*TASK ITEM*:
Read the records below and report each line in which "center" occurs.

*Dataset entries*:
========

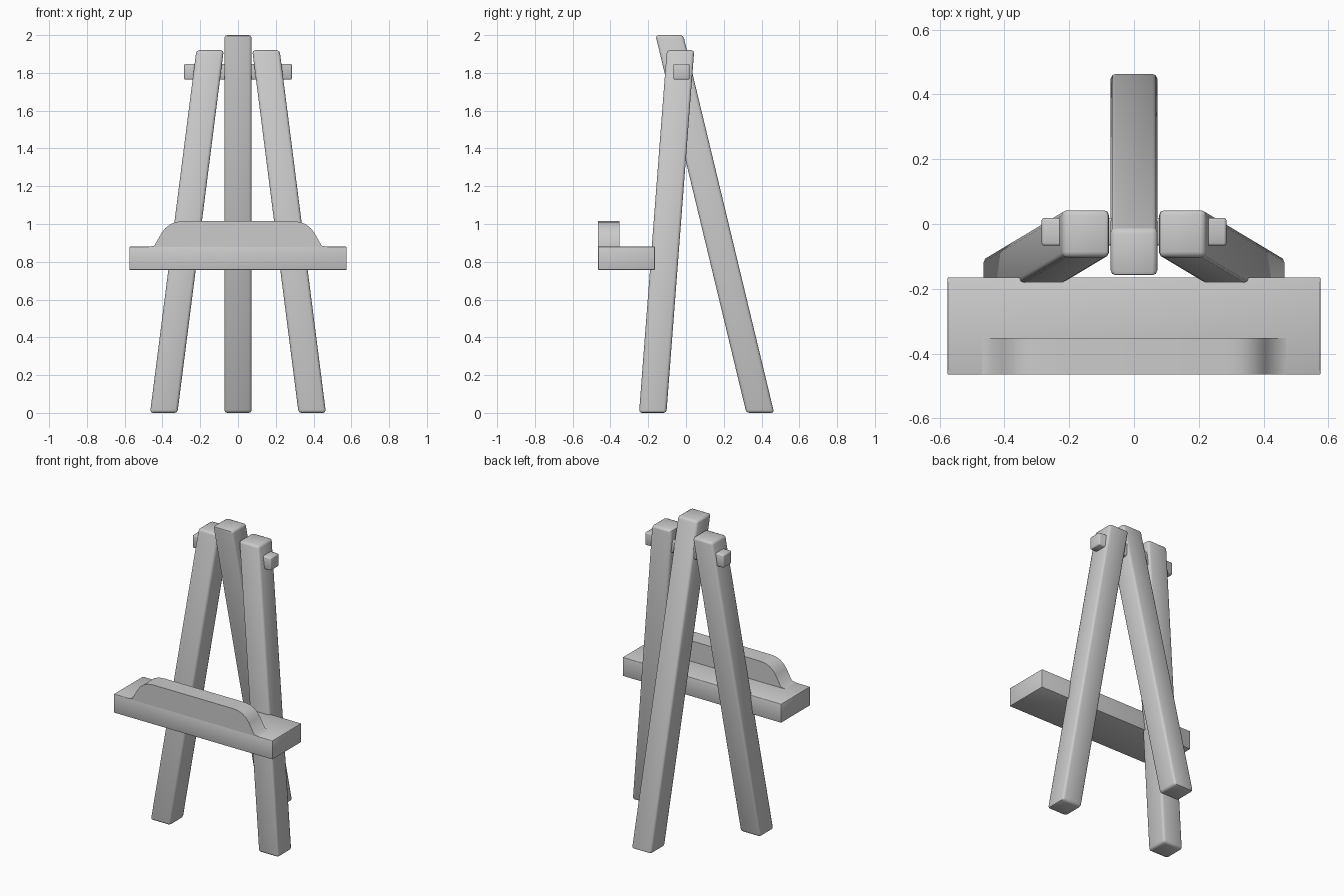
import bpy, bmesh, math
from mathutils import Vector

cube = bpy.data.objects.get("Cube")
if cube:
    bpy.data.objects.remove(cube, do_unlink=True)

GREY = (0.6, 0.6, 0.6, 1)
mat = bpy.data.materials.new("plain grey")
mat.use_nodes = True
mat.diffuse_color = GREY
mat.node_tree.nodes["Principled BSDF"].inputs["Base Color"].default_value = GREY


def finish(name, bm, bevel, segments=2):
    """Turn a bmesh into a bevelled, smooth-shaded object."""
    bmesh.ops.recalc_face_normals(bm, faces=bm.faces)
    mesh = bpy.data.meshes.new(name)
    bm.to_mesh(mesh)
    bm.free()
    mesh.materials.append(mat)
    obj = bpy.data.objects.new(name, mesh)
    bpy.context.collection.objects.link(obj)
    bpy.ops.object.select_all(action='DESELECT')
    obj.select_set(True)
    bpy.context.view_layer.objects.active = obj
    if bevel:
        mod = obj.modifiers.new("Rounded edges", 'BEVEL')
        mod.width = bevel
        mod.segments = segments
        mod.limit_method = 'ANGLE'
        mod.angle_limit = math.radians(40)
        bpy.ops.object.modifier_apply(modifier=mod.name)
    bpy.ops.object.shade_smooth_by_angle(angle=math.radians(50))
    return obj


def beam(name, bottom, top, width, depth, bevel):
    """Box sheared from its bottom centre to its top centre, with level ends."""
    bm = bmesh.new()
    bmesh.ops.create_cube(bm, size=1)
    bottom, top = Vector(bottom), Vector(top)
    for v in bm.verts:
        centre = top if v.co.z > 0 else bottom
        v.co = centre + Vector((v.co.x * width, v.co.y * depth, 0))
    return finish(name, bm, bevel)


# Legs
for side, s in (("left", 1), ("right", -1)):
    beam(side + "_front_leg", (s * 0.393, -0.176, 0), (s * 0.148, -0.029, 1.92),
         0.145, 0.145, 0.015)
beam("back_leg", (0, 0.393, 0), (0, -0.088, 2), 0.144, 0.147, 0.015)

# Cross rod joining the tops of the legs
rod = beam("cross_rod", (0, -0.024, 1.764), (0, -0.024, 1.848), 0.57, 0.086, 0.008)

# Shelf
beam("shelf", (0, -0.315, 0.757), (0, -0.315, 0.88), 1.15, 0.3, 0.003)

# Raised lip: sloping ends that round over into a flat top
half = [(0.485, 0.877), (0.443, 0.885), (0.405, 0.952), (0.385, 0.978),
        (0.36, 0.998), (0.33, 1.01), (0.295, 1.015)]
outline = half + [(-x, z) for x, z in reversed(half)]
bm = bmesh.new()
face = bm.faces.new([bm.verts.new((x, -0.465, z)) for x, z in outline])
ext = bmesh.ops.extrude_face_region(bm, geom=[face])
for v in ext["geom"]:
    if isinstance(v, bmesh.types.BMVert):
        v.co.y = -0.352
finish("shelf_lip", bm, 0)
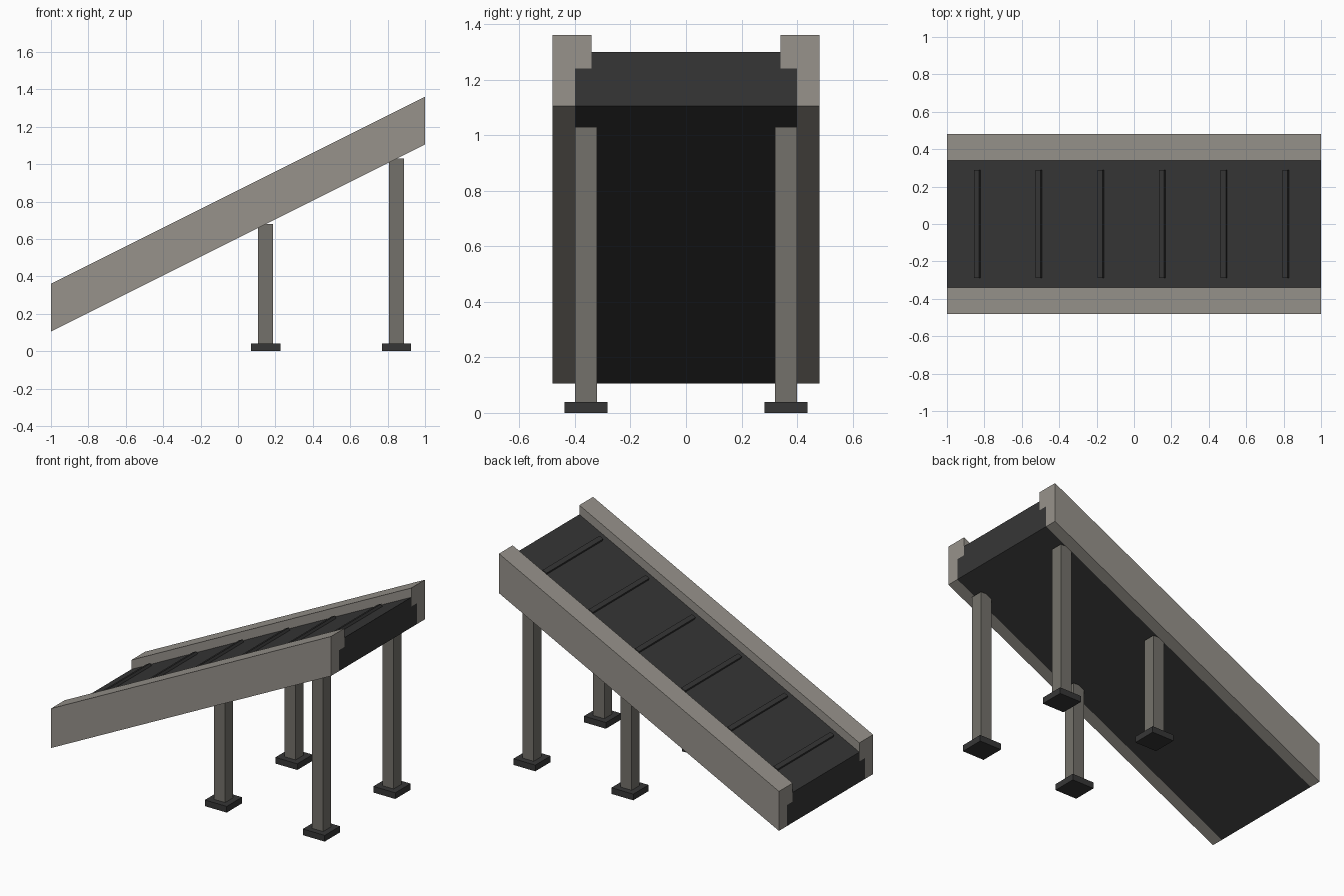
import bpy
import bmesh
from math import atan
from mathutils import Matrix

old = bpy.data.objects.get("Cube")
if old:
    bpy.data.objects.remove(old, do_unlink=True)

SLOPE = 0.5
MID_BOTTOM = 0.605   # underside height at x = 0


def material(name, rgb):
    mat = bpy.data.materials.new(name)
    mat.use_nodes = True
    mat.diffuse_color = (*rgb, 1)
    bsdf = next(n for n in mat.node_tree.nodes if n.type == 'BSDF_PRINCIPLED')
    bsdf.inputs["Base Color"].default_value = (*rgb, 1)
    return mat


rail_grey = material("warm light grey", (0.31, 0.29, 0.26))
leg_grey = material("warm mid grey", (0.175, 0.167, 0.147))
rubber = material("dark rubber", (0.037, 0.037, 0.037))


def finish(name, bm, mat):
    bmesh.ops.recalc_face_normals(bm, faces=bm.faces)
    mesh = bpy.data.meshes.new(name)
    bm.to_mesh(mesh)
    bm.free()
    mesh.materials.append(mat)
    obj = bpy.data.objects.new(name, mesh)
    bpy.context.collection.objects.link(obj)
    return obj


def sloped_bar(name, section, mat):
    """Extrude a (y, height) section along x, sheared up the incline."""
    bm = bmesh.new()
    face = bm.faces.new([bm.verts.new((-1, y, MID_BOTTOM - SLOPE + h))
                         for y, h in section])
    ext = bmesh.ops.extrude_face_region(bm, geom=[face])["geom"]
    bmesh.ops.translate(bm, vec=(2, 0, 2 * SLOPE),
                        verts=[v for v in ext if isinstance(v, bmesh.types.BMVert)])
    return finish(name, bm, mat)


def box(name, center, size, mat, tilt=0):
    bm = bmesh.new()
    bmesh.ops.create_cube(bm, size=1)
    bm.transform(Matrix.Translation(center) @ Matrix.Rotation(tilt, 4, 'Y')
                 @ Matrix.Diagonal((*size, 1)))
    return finish(name, bm, mat)


# Belt bed: wide slab with a narrower raised running surface
sloped_bar("belt_bed", [(-0.40, 0), (0.40, 0), (0.40, 0.135), (0.34, 0.135),
                        (0.34, 0.195), (-0.34, 0.195), (-0.34, 0.135),
                        (-0.40, 0.135)], rubber)

# Side rails with an inward lip over the bed
for side, s in (("front", -1), ("back", 1)):
    sloped_bar(side + "_rail", [(s * y, h) for y, h in
               ((0.40, 0), (0.48, 0), (0.48, 0.255), (0.34, 0.255),
                (0.34, 0.135), (0.40, 0.135))], rail_grey)

# Cleats across the belt
for i in range(6):
    x = -0.835 + 0.33 * i
    box(f"cleat_{i + 1}", (x, 0, MID_BOTTOM + 0.195 + SLOPE * x),
        (0.03, 0.58, 0.035), rubber, -atan(SLOPE))

# Legs and foot pads
for end, x in (("middle", 0.148), ("high", 0.848)):
    for side, y in (("front", -0.36), ("back", 0.36)):
        top = MID_BOTTOM + SLOPE * x
        box(f"{end}_{side}_leg", (x, y, (top + 0.02) / 2),
            (0.08, 0.08, top - 0.02), leg_grey)
        box(f"{end}_{side}_foot", (x, y, 0.02), (0.156, 0.156, 0.04), rubber)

========

*WRITTEN RESPONSE*:
def box(name, center, size, mat, tilt=0):
    bm.transform(Matrix.Translation(center) @ Matrix.Rotation(tilt, 4, 'Y')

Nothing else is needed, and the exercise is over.